'This certification shows that we are truly committed to protecting the environment and doing everything we can -- as individuals and as a company -- to make a difference,' said Jean Chamberlin, vice president and general manager of Global Mobility Systems and Long Beach site leader. 'We are committed to reducing pollution and waste through our efforts to increase recycling and making our energy use more efficient. This is a proud day.'
The Long Beach site was commended for eight noteworthy efforts during the audit, including high praise for an Earth Day event that helped employees learn how to conserve energy and care for the environment.
Long Beach joins Exmouth, Australia; Everett, Wash.; Portland, Ore., Salt Lake City and San Antonio as Boeing sites that already have achieved ISO 14001 certification.

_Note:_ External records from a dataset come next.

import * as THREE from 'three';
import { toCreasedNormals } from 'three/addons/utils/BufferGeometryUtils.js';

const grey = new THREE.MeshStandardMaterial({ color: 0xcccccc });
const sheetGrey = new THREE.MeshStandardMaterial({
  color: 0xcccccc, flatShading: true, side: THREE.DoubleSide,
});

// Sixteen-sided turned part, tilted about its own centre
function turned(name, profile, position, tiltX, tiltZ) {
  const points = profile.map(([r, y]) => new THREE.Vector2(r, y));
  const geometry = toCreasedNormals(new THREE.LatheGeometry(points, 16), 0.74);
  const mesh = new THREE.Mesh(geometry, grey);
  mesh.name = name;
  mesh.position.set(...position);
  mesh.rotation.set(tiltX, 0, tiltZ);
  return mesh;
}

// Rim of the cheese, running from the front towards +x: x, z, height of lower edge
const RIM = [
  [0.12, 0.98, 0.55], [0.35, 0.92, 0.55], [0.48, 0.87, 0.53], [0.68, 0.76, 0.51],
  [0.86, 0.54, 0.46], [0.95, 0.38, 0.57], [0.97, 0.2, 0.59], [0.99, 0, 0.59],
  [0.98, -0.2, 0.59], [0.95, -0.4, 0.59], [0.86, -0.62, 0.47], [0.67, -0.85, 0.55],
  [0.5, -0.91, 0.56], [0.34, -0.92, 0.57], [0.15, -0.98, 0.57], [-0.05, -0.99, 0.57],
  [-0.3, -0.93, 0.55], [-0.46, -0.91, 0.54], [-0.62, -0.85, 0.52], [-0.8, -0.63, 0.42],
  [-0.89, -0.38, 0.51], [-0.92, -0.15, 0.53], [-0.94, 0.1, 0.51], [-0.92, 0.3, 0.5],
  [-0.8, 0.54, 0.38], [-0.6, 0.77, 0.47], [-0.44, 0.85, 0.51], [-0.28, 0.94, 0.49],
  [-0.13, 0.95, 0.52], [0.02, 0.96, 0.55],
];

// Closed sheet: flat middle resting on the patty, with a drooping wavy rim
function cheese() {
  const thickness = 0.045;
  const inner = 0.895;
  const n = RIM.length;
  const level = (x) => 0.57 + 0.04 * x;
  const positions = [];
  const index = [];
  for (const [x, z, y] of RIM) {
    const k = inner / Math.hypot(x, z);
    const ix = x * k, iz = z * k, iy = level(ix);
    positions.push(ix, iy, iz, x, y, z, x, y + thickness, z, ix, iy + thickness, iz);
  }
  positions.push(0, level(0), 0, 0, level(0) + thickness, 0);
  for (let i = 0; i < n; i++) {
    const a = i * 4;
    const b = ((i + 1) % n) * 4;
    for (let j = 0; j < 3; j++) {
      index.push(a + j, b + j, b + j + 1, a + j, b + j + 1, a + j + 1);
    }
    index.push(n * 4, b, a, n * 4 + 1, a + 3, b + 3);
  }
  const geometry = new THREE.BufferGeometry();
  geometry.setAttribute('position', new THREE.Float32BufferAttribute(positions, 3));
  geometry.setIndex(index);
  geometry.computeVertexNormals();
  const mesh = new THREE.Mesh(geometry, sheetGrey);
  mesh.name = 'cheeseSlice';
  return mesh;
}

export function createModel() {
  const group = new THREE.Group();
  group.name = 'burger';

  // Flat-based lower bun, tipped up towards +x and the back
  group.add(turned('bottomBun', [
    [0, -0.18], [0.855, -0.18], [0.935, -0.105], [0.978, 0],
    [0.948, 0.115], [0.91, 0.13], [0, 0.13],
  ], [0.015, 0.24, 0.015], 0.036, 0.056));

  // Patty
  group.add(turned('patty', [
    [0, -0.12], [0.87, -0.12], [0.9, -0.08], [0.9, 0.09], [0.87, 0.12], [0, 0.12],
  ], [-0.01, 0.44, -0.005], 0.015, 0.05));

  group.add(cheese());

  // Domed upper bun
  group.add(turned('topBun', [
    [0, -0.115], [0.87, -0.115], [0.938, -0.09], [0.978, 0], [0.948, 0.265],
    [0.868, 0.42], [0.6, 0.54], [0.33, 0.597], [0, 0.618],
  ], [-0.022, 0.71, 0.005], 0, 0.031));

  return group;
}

The Boeing Company is committed to pioneering environmentally progressive technology and relentlessly reducing its environmental footprint. Since the introduction of the first Boeing jetliner, airplane emissions of carbon dioxide have been reduced by around 70 percent and noise footprints have been reduced by approximately 90 percent. Boeing targets improving fuel efficiency and reducing carbon dioxide emissions of each new generation of commercial airplane by at least 15 percent compared with the airplanes they replace. Boeing has set aggressive targets to increase solid-waste-recycling rates and energy efficiency by 25 percent and to reduce greenhouse-gas emissions intensity by 25 percent at its major manufacturing facilities by 2012, with a comparable goal for hazardous-waste reduction.